What you will do: Work through the records below and tally every line containing "data". Reply with the total alone.

Records provided:
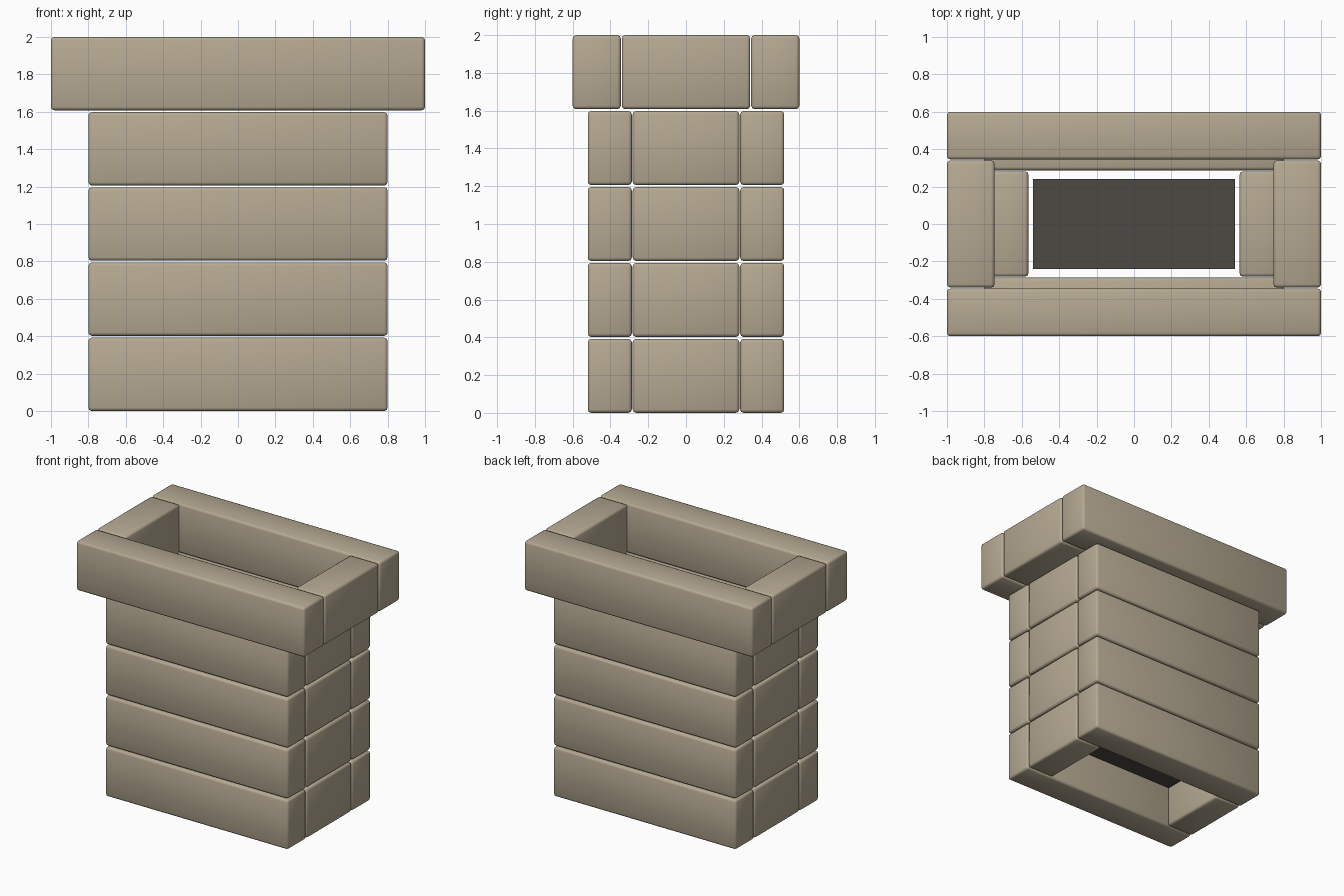
import bpy
import bmesh

if "Cube" in bpy.data.objects:
    bpy.data.objects.remove(bpy.data.objects["Cube"])


def make_material(name, rgb):
    m = bpy.data.materials.new(name)
    m.diffuse_color = (*rgb, 1.0)
    m.use_nodes = True
    m.node_tree.nodes["Principled BSDF"].inputs["Base Color"].default_value = m.diffuse_color
    return m


STONE = make_material("sandy stone", (0.46, 0.395, 0.285))
SOOT = make_material("soot black", (0.075, 0.067, 0.060))


def block(name, lo, hi, mat, bevel=0.0):
    """Box between two corners, with softened edges."""
    bm = bmesh.new()
    bmesh.ops.create_cube(bm, size=1.0)
    for v in bm.verts:
        v.co = [(a + b) / 2 + c * (b - a) for a, b, c in zip(lo, hi, v.co)]
    if bevel:
        bmesh.ops.bevel(bm, geom=bm.edges[:], offset=bevel, segments=2,
                        profile=0.5, affect='EDGES')
        for f in bm.faces:
            f.smooth = True
    mesh = bpy.data.meshes.new(name)
    bm.to_mesh(mesh)
    bm.free()
    mesh.materials.append(mat)
    obj = bpy.data.objects.new(name, mesh)
    bpy.context.collection.objects.link(obj)
    return obj


def ring(name, x_out, x_in, y_out, y_in, y_side, z0, z1):
    """Four stones around the flue: two long, two short between them."""
    for s, side in ((-1, "front"), (1, "back")):
        y0, y1 = sorted((s * y_in, s * y_out))
        block(f"{name}_{side}", (-x_out, y0, z0), (x_out, y1, z1), STONE, 0.018)
    for s, side in ((-1, "left"), (1, "right")):
        x0, x1 = sorted((s * x_in, s * x_out))
        block(f"{name}_{side}", (x0, -y_side, z0), (x1, y_side, z1), STONE, 0.018)


# shaft courses
HEIGHT, PITCH = 0.392, 0.402
for i in range(4):
    ring(f"course_{i + 1}", 0.80, 0.565, 0.52, 0.287, 0.282,
         i * PITCH, i * PITCH + HEIGHT)

# overhanging cap
ring("cap", 1.0, 0.745, 0.60, 0.345, 0.34, 4 * PITCH, 2.0)

# dark plate inside the flue
block("flue_plate", (-0.54, -0.24, 0.30), (0.54, 0.24, 0.34), SOOT)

Completed exercise: 5